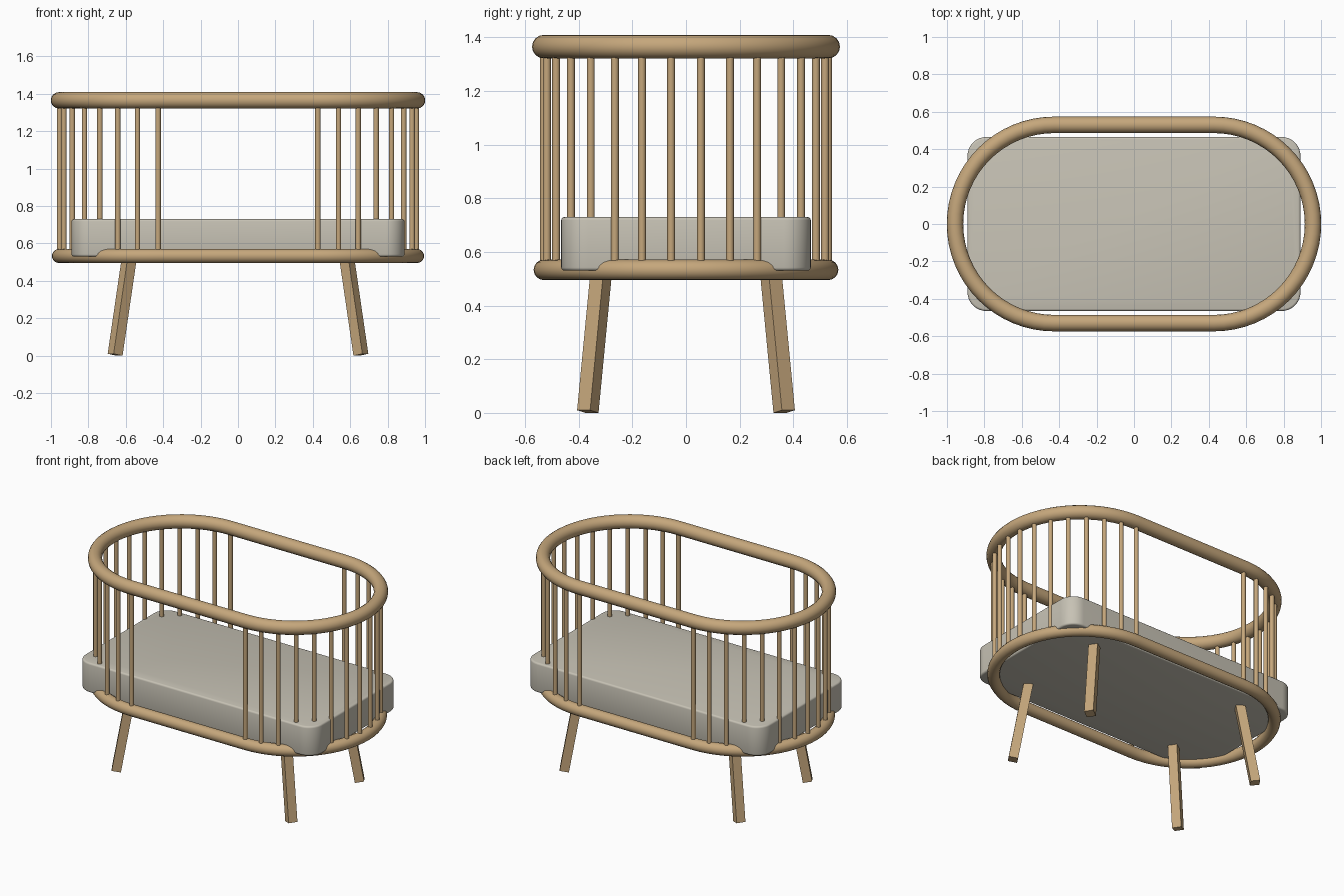
import bpy
import bmesh
from math import sin, cos, pi, radians
from mathutils import Vector, Matrix

if "Cube" in bpy.data.objects:
    bpy.data.objects.remove(bpy.data.objects["Cube"], do_unlink=True)


def material(name, rgb):
    mat = bpy.data.materials.new(name)
    mat.use_nodes = True
    color = (*rgb, 1)
    mat.diffuse_color = color
    mat.node_tree.nodes["Principled BSDF"].inputs["Base Color"].default_value = color
    return mat


wood = material("light_wood", (0.56, 0.385, 0.2))
fabric = material("mattress_fabric", (0.57, 0.54, 0.46))

STRAIGHT = 0.427   # half length of the straight sides
RADIUS = 0.53      # centreline radius of the rounded ends


def link(name, data, mat, smooth=True):
    obj = bpy.data.objects.new(name, data)
    bpy.context.collection.objects.link(obj)
    data.materials.append(mat)
    bpy.ops.object.select_all(action="DESELECT")
    obj.select_set(True)
    bpy.context.view_layer.objects.active = obj
    if obj.type == "CURVE":
        bpy.ops.object.convert(target="MESH")
        obj = bpy.context.view_layer.objects.active
    if smooth:
        bpy.ops.object.shade_smooth_by_angle(angle=radians(40))
    return obj


def link_bmesh(name, bm, mat, smooth=True):
    mesh = bpy.data.meshes.new(name)
    bmesh.ops.recalc_face_normals(bm, faces=bm.faces[:])
    bm.to_mesh(mesh)
    bm.free()
    return link(name, mesh, mat, smooth)


def end_point(side, angle, z):
    return Vector((side * (STRAIGHT + RADIUS * cos(angle)),
                   side * RADIUS * sin(angle), z))


# Rounded oval rails
def rail(name, z, thickness):
    steps = 32
    points = [end_point(side, pi * (i / steps - 0.5), z)
              for side in (1, -1) for i in range(steps + 1)]
    curve = bpy.data.curves.new(name, "CURVE")
    curve.dimensions = "3D"
    curve.bevel_depth = thickness
    curve.bevel_resolution = 6
    spline = curve.splines.new("POLY")
    spline.points.add(len(points) - 1)
    for slot, p in zip(spline.points, points):
        slot.co = (*p, 1)
    spline.use_cyclic_u = True
    link(name, curve, wood)


rail("top_rail", 1.365, 0.044)
rail("bottom_rail", 0.533, 0.038)

# Spindles, evenly spaced around each rounded end
for side, label in ((1, "left"), (-1, "right")):
    for i in range(16):
        bm = bmesh.new()
        bmesh.ops.create_cone(bm, cap_ends=True, segments=16,
                              radius1=0.0145, radius2=0.0145, depth=0.83)
        bmesh.ops.translate(bm, verts=bm.verts,
                            vec=end_point(side, radians(12 * i - 90), 0.95))
        link_bmesh(f"{label}_spindle_{i + 1}", bm, wood)

# Mattress with rounded corners and softened rims
bm = bmesh.new()
bmesh.ops.create_cube(bm, size=1)
bmesh.ops.scale(bm, vec=(1.78, 0.93, 0.2), verts=bm.verts)
bmesh.ops.translate(bm, vec=(0, 0, 0.63), verts=bm.verts)
upright = [e for e in bm.edges
           if abs(e.verts[0].co.z - e.verts[1].co.z) > 0.1]
bmesh.ops.bevel(bm, geom=upright, offset=0.1, segments=10, profile=0.5,
                affect="EDGES")
rims = [e for e in bm.edges if abs(e.verts[0].co.z - e.verts[1].co.z) < 0.01]
bmesh.ops.bevel(bm, geom=rims, offset=0.012, segments=3, profile=0.5,
                affect="EDGES")
link_bmesh("mattress", bm, fabric)

# Square splayed legs, turned toward their lean
for sx, x_label in ((1, "left"), (-1, "right")):
    for sy, y_label in ((-1, "front"), (1, "back")):
        foot = Vector((sx * 0.657, sy * 0.366, 0.005))
        top = Vector((sx * 0.578, sy * 0.314, 0.545))
        axis = (top - foot).normalized()
        across = axis.cross(Vector((0, 0, 1))).normalized()
        outward = across.cross(axis)
        frame = Matrix((outward, across, axis)).transposed().to_4x4()
        frame.translation = (foot + top) / 2
        bm = bmesh.new()
        bmesh.ops.create_cube(bm, size=1)
        bmesh.ops.scale(bm, vec=(0.058, 0.058, (top - foot).length),
                        verts=bm.verts)
        bmesh.ops.transform(bm, matrix=frame, verts=bm.verts)
        link_bmesh(f"{y_label}_{x_label}_leg", bm, wood, smooth=False)
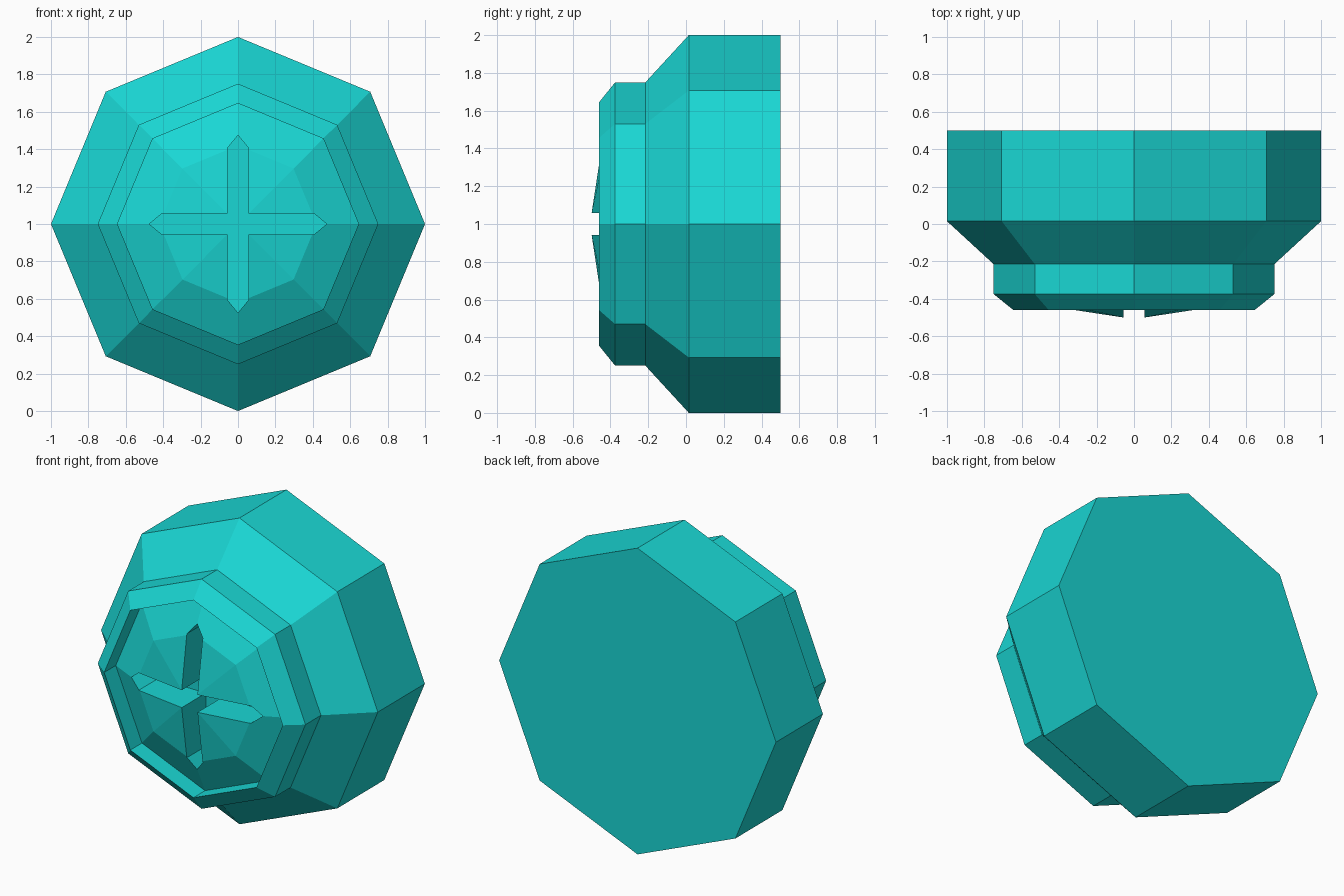
import bpy, bmesh, math

if "Cube" in bpy.data.objects:
    bpy.data.objects.remove(bpy.data.objects["Cube"])

mat = bpy.data.materials.new("teal")
mat.diffuse_color = (0.01, 0.68, 0.66, 1)
mat.use_nodes = True
mat.node_tree.nodes["Principled BSDF"].inputs["Base Color"].default_value = mat.diffuse_color
SIDES = 8


def finish(name, bm):
    bmesh.ops.recalc_face_normals(bm, faces=bm.faces)
    mesh = bpy.data.meshes.new(name)
    bm.to_mesh(mesh)
    bm.free()
    obj = bpy.data.objects.new(name, mesh)
    bpy.context.collection.objects.link(obj)
    mesh.materials.append(mat)
    return obj


def octagon_lathe(name, profile, apex_y):
    """Octagonal rings (radius, y) around the y axis, flat back, pointed front."""
    bm = bmesh.new()
    rings = []
    for r, y in profile:
        rings.append([bm.verts.new((r * math.cos(i * math.tau / SIDES), y,
                                    1 + r * math.sin(i * math.tau / SIDES)))
                      for i in range(SIDES)])
    bm.faces.new(rings[0])
    apex = bm.verts.new((0, apex_y, 1))
    for i in range(SIDES):
        j = (i + 1) % SIDES
        for a, b in zip(rings, rings[1:]):
            bm.faces.new((a[i], a[j], b[j], b[i]))
        bm.faces.new((rings[-1][i], rings[-1][j], apex))
    return finish(name, bm)


# Stepped body: base, chamfer, collar, rim, groove and shallow dome
body = octagon_lathe("bolt_body", [(1, 0.5), (1, 0.015), (0.75, -0.215),
                                   (0.75, -0.375), (0.645, -0.46),
                                   (0.645, -0.34), (0.42, -0.448)], -0.512)

# Cross-shaped cutter with pointed arm ends
W = 0.057
bm = bmesh.new()
outline = []
for k in range(4):
    c, s = round(math.cos(k * math.pi / 2)), round(math.sin(k * math.pi / 2))
    for u, v in [(0.405, -W), (0.475, 0), (0.405, W), (W, W)]:
        outline.append(bm.verts.new((u * c - v * s, -0.7, 1 + u * s + v * c)))
face = bm.faces.new(outline)
ext = bmesh.ops.extrude_face_region(bm, geom=[face])
bmesh.ops.translate(bm, vec=(0, 0.45, 0),
                    verts=[g for g in ext["geom"] if isinstance(g, bmesh.types.BMVert)])
cutter = finish("slot_cutter", bm)
cutter.hide_render = True

# Cut the cross slot into the dome
mod = body.modifiers.new("cross_slot", 'BOOLEAN')
mod.operation = 'DIFFERENCE'
mod.solver = 'EXACT'
mod.object = cutter
bpy.context.view_layer.objects.active = body
body.select_set(True)
bpy.ops.object.modifier_apply(modifier=mod.name)
bpy.data.objects.remove(cutter)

■ **Problem description**
Restate the material above exactly. Exclude all pictures.

■ **Reply**
import bpy
import bmesh
from math import sin, cos, pi, radians
from mathutils import Vector, Matrix

if "Cube" in bpy.data.objects:
    bpy.data.objects.remove(bpy.data.objects["Cube"], do_unlink=True)


def material(name, rgb):
    mat = bpy.data.materials.new(name)
    mat.use_nodes = True
    color = (*rgb, 1)
    mat.diffuse_color = color
    mat.node_tree.nodes["Principled BSDF"].inputs["Base Color"].default_value = color
    return mat


wood = material("light_wood", (0.56, 0.385, 0.2))
fabric = material("mattress_fabric", (0.57, 0.54, 0.46))

STRAIGHT = 0.427   # half length of the straight sides
RADIUS = 0.53      # centreline radius of the rounded ends


def link(name, data, mat, smooth=True):
    obj = bpy.data.objects.new(name, data)
    bpy.context.collection.objects.link(obj)
    data.materials.append(mat)
    bpy.ops.object.select_all(action="DESELECT")
    obj.select_set(True)
    bpy.context.view_layer.objects.active = obj
    if obj.type == "CURVE":
        bpy.ops.object.convert(target="MESH")
        obj = bpy.context.view_layer.objects.active
    if smooth:
        bpy.ops.object.shade_smooth_by_angle(angle=radians(40))
    return obj


def link_bmesh(name, bm, mat, smooth=True):
    mesh = bpy.data.meshes.new(name)
    bmesh.ops.recalc_face_normals(bm, faces=bm.faces[:])
    bm.to_mesh(mesh)
    bm.free()
    return link(name, mesh, mat, smooth)


def end_point(side, angle, z):
    return Vector((side * (STRAIGHT + RADIUS * cos(angle)),
                   side * RADIUS * sin(angle), z))


# Rounded oval rails
def rail(name, z, thickness):
    steps = 32
    points = [end_point(side, pi * (i / steps - 0.5), z)
              for side in (1, -1) for i in range(steps + 1)]
    curve = bpy.data.curves.new(name, "CURVE")
    curve.dimensions = "3D"
    curve.bevel_depth = thickness
    curve.bevel_resolution = 6
    spline = curve.splines.new("POLY")
    spline.points.add(len(points) - 1)
    for slot, p in zip(spline.points, points):
        slot.co = (*p, 1)
    spline.use_cyclic_u = True
    link(name, curve, wood)


rail("top_rail", 1.365, 0.044)
rail("bottom_rail", 0.533, 0.038)

# Spindles, evenly spaced around each rounded end
for side, label in ((1, "left"), (-1, "right")):
    for i in range(16):
        bm = bmesh.new()
        bmesh.ops.create_cone(bm, cap_ends=True, segments=16,
                              radius1=0.0145, radius2=0.0145, depth=0.83)
        bmesh.ops.translate(bm, verts=bm.verts,
                            vec=end_point(side, radians(12 * i - 90), 0.95))
        link_bmesh(f"{label}_spindle_{i + 1}", bm, wood)

# Mattress with rounded corners and softened rims
bm = bmesh.new()
bmesh.ops.create_cube(bm, size=1)
bmesh.ops.scale(bm, vec=(1.78, 0.93, 0.2), verts=bm.verts)
bmesh.ops.translate(bm, vec=(0, 0, 0.63), verts=bm.verts)
upright = [e for e in bm.edges
           if abs(e.verts[0].co.z - e.verts[1].co.z) > 0.1]
bmesh.ops.bevel(bm, geom=upright, offset=0.1, segments=10, profile=0.5,
                affect="EDGES")
rims = [e for e in bm.edges if abs(e.verts[0].co.z - e.verts[1].co.z) < 0.01]
bmesh.ops.bevel(bm, geom=rims, offset=0.012, segments=3, profile=0.5,
                affect="EDGES")
link_bmesh("mattress", bm, fabric)

# Square splayed legs, turned toward their lean
for sx, x_label in ((1, "left"), (-1, "right")):
    for sy, y_label in ((-1, "front"), (1, "back")):
        foot = Vector((sx * 0.657, sy * 0.366, 0.005))
        top = Vector((sx * 0.578, sy * 0.314, 0.545))
        axis = (top - foot).normalized()
        across = axis.cross(Vector((0, 0, 1))).normalized()
        outward = across.cross(axis)
        frame = Matrix((outward, across, axis)).transposed().to_4x4()
        frame.translation = (foot + top) / 2
        bm = bmesh.new()
        bmesh.ops.create_cube(bm, size=1)
        bmesh.ops.scale(bm, vec=(0.058, 0.058, (top - foot).length),
                        verts=bm.verts)
        bmesh.ops.transform(bm, matrix=frame, verts=bm.verts)
        link_bmesh(f"{y_label}_{x_label}_leg", bm, wood, smooth=False)
import bpy, bmesh, math

if "Cube" in bpy.data.objects:
    bpy.data.objects.remove(bpy.data.objects["Cube"])

mat = bpy.data.materials.new("teal")
mat.diffuse_color = (0.01, 0.68, 0.66, 1)
mat.use_nodes = True
mat.node_tree.nodes["Principled BSDF"].inputs["Base Color"].default_value = mat.diffuse_color
SIDES = 8


def finish(name, bm):
    bmesh.ops.recalc_face_normals(bm, faces=bm.faces)
    mesh = bpy.data.meshes.new(name)
    bm.to_mesh(mesh)
    bm.free()
    obj = bpy.data.objects.new(name, mesh)
    bpy.context.collection.objects.link(obj)
    mesh.materials.append(mat)
    return obj


def octagon_lathe(name, profile, apex_y):
    """Octagonal rings (radius, y) around the y axis, flat back, pointed front."""
    bm = bmesh.new()
    rings = []
    for r, y in profile:
        rings.append([bm.verts.new((r * math.cos(i * math.tau / SIDES), y,
                                    1 + r * math.sin(i * math.tau / SIDES)))
                      for i in range(SIDES)])
    bm.faces.new(rings[0])
    apex = bm.verts.new((0, apex_y, 1))
    for i in range(SIDES):
        j = (i + 1) % SIDES
        for a, b in zip(rings, rings[1:]):
            bm.faces.new((a[i], a[j], b[j], b[i]))
        bm.faces.new((rings[-1][i], rings[-1][j], apex))
    return finish(name, bm)


# Stepped body: base, chamfer, collar, rim, groove and shallow dome
body = octagon_lathe("bolt_body", [(1, 0.5), (1, 0.015), (0.75, -0.215),
                                   (0.75, -0.375), (0.645, -0.46),
                                   (0.645, -0.34), (0.42, -0.448)], -0.512)

# Cross-shaped cutter with pointed arm ends
W = 0.057
bm = bmesh.new()
outline = []
for k in range(4):
    c, s = round(math.cos(k * math.pi / 2)), round(math.sin(k * math.pi / 2))
    for u, v in [(0.405, -W), (0.475, 0), (0.405, W), (W, W)]:
        outline.append(bm.verts.new((u * c - v * s, -0.7, 1 + u * s + v * c)))
face = bm.faces.new(outline)
ext = bmesh.ops.extrude_face_region(bm, geom=[face])
bmesh.ops.translate(bm, vec=(0, 0.45, 0),
                    verts=[g for g in ext["geom"] if isinstance(g, bmesh.types.BMVert)])
cutter = finish("slot_cutter", bm)
cutter.hide_render = True

# Cut the cross slot into the dome
mod = body.modifiers.new("cross_slot", 'BOOLEAN')
mod.operation = 'DIFFERENCE'
mod.solver = 'EXACT'
mod.object = cutter
bpy.context.view_layer.objects.active = body
body.select_set(True)
bpy.ops.object.modifier_apply(modifier=mod.name)
bpy.data.objects.remove(cutter)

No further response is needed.